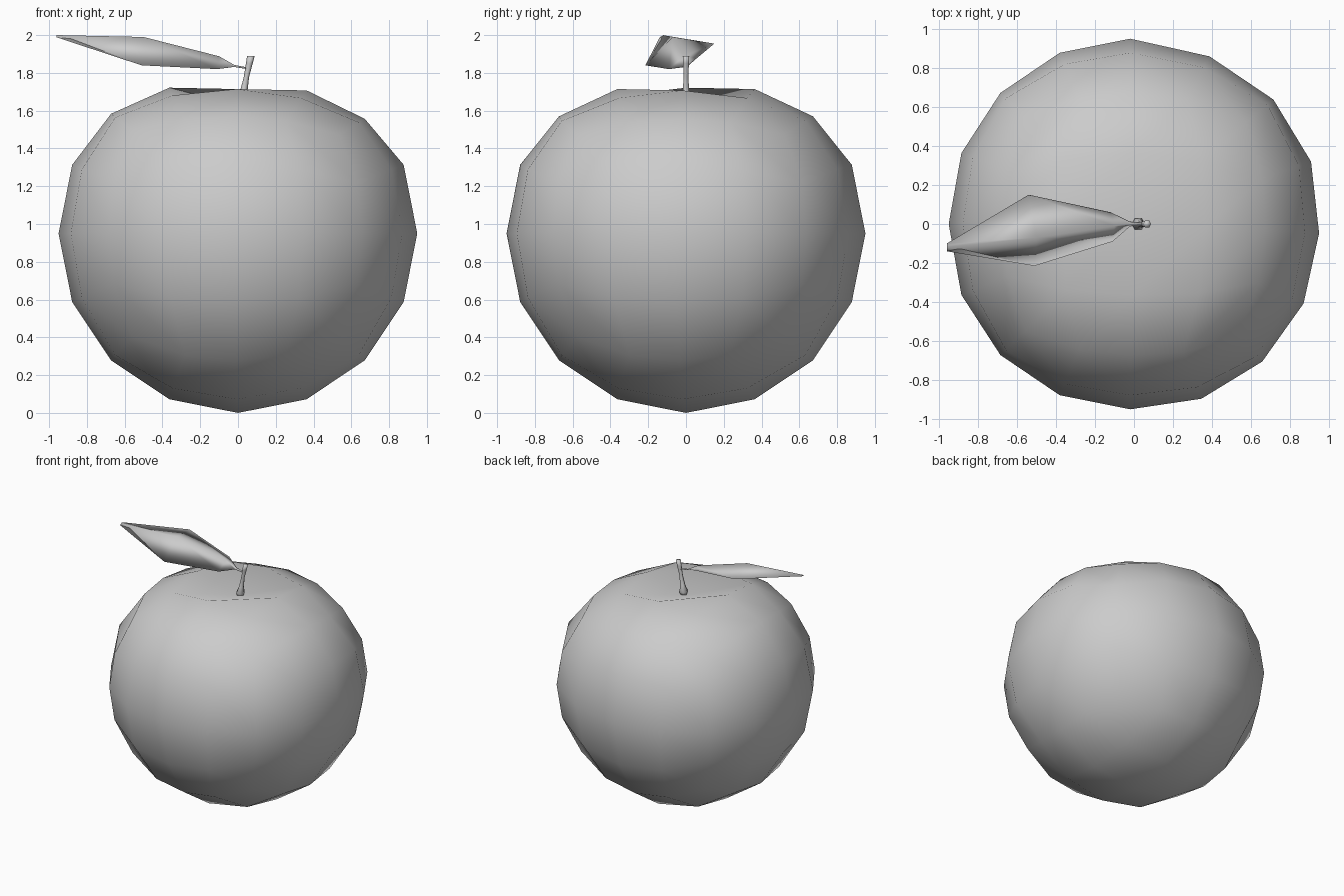
import bpy, bmesh, math
from mathutils import Vector

cube = bpy.data.objects.get("Cube")
if cube:
    bpy.data.objects.remove(cube, do_unlink=True)

# One plain grey for the whole fruit
GREY = (0.6, 0.6, 0.6, 1)
grey = bpy.data.materials.new("plain_grey")
grey.use_nodes = True
grey.diffuse_color = GREY
grey.node_tree.nodes["Principled BSDF"].inputs["Base Color"].default_value = GREY


def finish(name, bm):
    """Turn a bmesh into a smooth grey object."""
    bmesh.ops.recalc_face_normals(bm, faces=bm.faces)
    for face in bm.faces:
        face.smooth = True
    mesh = bpy.data.meshes.new(name)
    bm.to_mesh(mesh)
    bm.free()
    mesh.materials.append(grey)
    obj = bpy.data.objects.new(name, mesh)
    bpy.context.collection.objects.link(obj)
    return obj


def loft(name, rings):
    """Skin a list of closed rings and cap both ends."""
    bm = bmesh.new()
    loops = [[bm.verts.new(p) for p in ring] for ring in rings]
    count = len(loops[0])
    for a, b in zip(loops, loops[1:]):
        for i in range(count):
            j = (i + 1) % count
            bm.faces.new((a[i], a[j], b[j], b[i]))
    bm.faces.new(loops[0])
    bm.faces.new(loops[-1])
    return finish(name, bm)


# Fruit body: a subdivided cube rounded to a ball, flattened and dimpled on top
RADIUS = 0.95
bm = bmesh.new()
bmesh.ops.create_cube(bm, size=2)
bmesh.ops.subdivide_edges(bm, edges=bm.edges[:], cuts=3, use_grid_fill=True)
for v in bm.verts:
    p = Vector([math.tan(c * math.pi / 4) for c in v.co]).normalized() * RADIUS
    pole = p.z > 0.94
    if p.z > 0.5:
        p.z -= 0.3 * (p.z - 0.5) + 0.02 * p.x
    if pole:
        p.z -= 0.14
    # slight hand-made unevenness
    p.y -= 0.05 * max(p.x, 0)
    p.x += 0.13 * max(p.x, 0) * max(p.y, 0) - 0.02 * abs(p.y)
    v.co = p + Vector((0, 0, RADIUS))
finish("fruit_body", bm)

# Stem: thin six-sided stalk with a wider foot and tip, as (x, z, radius)
stem_path = [(0.02, 1.62, 0.022), (0.022, 1.65, 0.034), (0.03, 1.70, 0.02),
             (0.045, 1.78, 0.014), (0.06, 1.85, 0.018), (0.068, 1.89, 0.02)]
loft("stem", [[(x + r * math.cos(k * math.tau / 6), r * math.sin(k * math.tau / 6), z)
               for k in range(6)] for x, z, r in stem_path])

# Leaf: front edge, ridge and back edge of each section, with a thin underside
sections = [
    ((0.045, -0.008, 1.822), (0.045, 0, 1.83), (0.045, 0.008, 1.824)),
    ((-0.02, -0.012, 1.832), (-0.02, 0, 1.842), (-0.02, 0.012, 1.838)),
    ((-0.11, -0.09, 1.82), (-0.10, -0.01, 1.888), (-0.12, 0.06, 1.88)),
    ((-0.51, -0.215, 1.84), (-0.50, -0.07, 1.99), (-0.54, 0.15, 1.955)),
    ((-0.96, -0.14, 1.988), (-0.96, -0.12, 2.0), (-0.96, -0.10, 1.996)),
]
rings = []
for front, ridge, back in sections:
    under = Vector(ridge) - Vector((0, 0, 0.1 * (back[1] - front[1]) + 0.008))
    rings.append([front, ridge, back, under])
loft("leaf", rings)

****************

Keep every word of the records exact as you write them out, but drop the pictures.

import bpy, bmesh, math
from mathutils import Vector

cube = bpy.data.objects.get("Cube")
if cube:
    bpy.data.objects.remove(cube, do_unlink=True)

# One plain grey for the whole fruit
GREY = (0.6, 0.6, 0.6, 1)
grey = bpy.data.materials.new("plain_grey")
grey.use_nodes = True
grey.diffuse_color = GREY
grey.node_tree.nodes["Principled BSDF"].inputs["Base Color"].default_value = GREY


def finish(name, bm):
    """Turn a bmesh into a smooth grey object."""
    bmesh.ops.recalc_face_normals(bm, faces=bm.faces)
    for face in bm.faces:
        face.smooth = True
    mesh = bpy.data.meshes.new(name)
    bm.to_mesh(mesh)
    bm.free()
    mesh.materials.append(grey)
    obj = bpy.data.objects.new(name, mesh)
    bpy.context.collection.objects.link(obj)
    return obj


def loft(name, rings):
    """Skin a list of closed rings and cap both ends."""
    bm = bmesh.new()
    loops = [[bm.verts.new(p) for p in ring] for ring in rings]
    count = len(loops[0])
    for a, b in zip(loops, loops[1:]):
        for i in range(count):
            j = (i + 1) % count
            bm.faces.new((a[i], a[j], b[j], b[i]))
    bm.faces.new(loops[0])
    bm.faces.new(loops[-1])
    return finish(name, bm)


# Fruit body: a subdivided cube rounded to a ball, flattened and dimpled on top
RADIUS = 0.95
bm = bmesh.new()
bmesh.ops.create_cube(bm, size=2)
bmesh.ops.subdivide_edges(bm, edges=bm.edges[:], cuts=3, use_grid_fill=True)
for v in bm.verts:
    p = Vector([math.tan(c * math.pi / 4) for c in v.co]).normalized() * RADIUS
    pole = p.z > 0.94
    if p.z > 0.5:
        p.z -= 0.3 * (p.z - 0.5) + 0.02 * p.x
    if pole:
        p.z -= 0.14
    # slight hand-made unevenness
    p.y -= 0.05 * max(p.x, 0)
    p.x += 0.13 * max(p.x, 0) * max(p.y, 0) - 0.02 * abs(p.y)
    v.co = p + Vector((0, 0, RADIUS))
finish("fruit_body", bm)

# Stem: thin six-sided stalk with a wider foot and tip, as (x, z, radius)
stem_path = [(0.02, 1.62, 0.022), (0.022, 1.65, 0.034), (0.03, 1.70, 0.02),
             (0.045, 1.78, 0.014), (0.06, 1.85, 0.018), (0.068, 1.89, 0.02)]
loft("stem", [[(x + r * math.cos(k * math.tau / 6), r * math.sin(k * math.tau / 6), z)
               for k in range(6)] for x, z, r in stem_path])

# Leaf: front edge, ridge and back edge of each section, with a thin underside
sections = [
    ((0.045, -0.008, 1.822), (0.045, 0, 1.83), (0.045, 0.008, 1.824)),
    ((-0.02, -0.012, 1.832), (-0.02, 0, 1.842), (-0.02, 0.012, 1.838)),
    ((-0.11, -0.09, 1.82), (-0.10, -0.01, 1.888), (-0.12, 0.06, 1.88)),
    ((-0.51, -0.215, 1.84), (-0.50, -0.07, 1.99), (-0.54, 0.15, 1.955)),
    ((-0.96, -0.14, 1.988), (-0.96, -0.12, 2.0), (-0.96, -0.10, 1.996)),
]
rings = []
for front, ridge, back in sections:
    under = Vector(ridge) - Vector((0, 0, 0.1 * (back[1] - front[1]) + 0.008))
    rings.append([front, ridge, back, under])
loft("leaf", rings)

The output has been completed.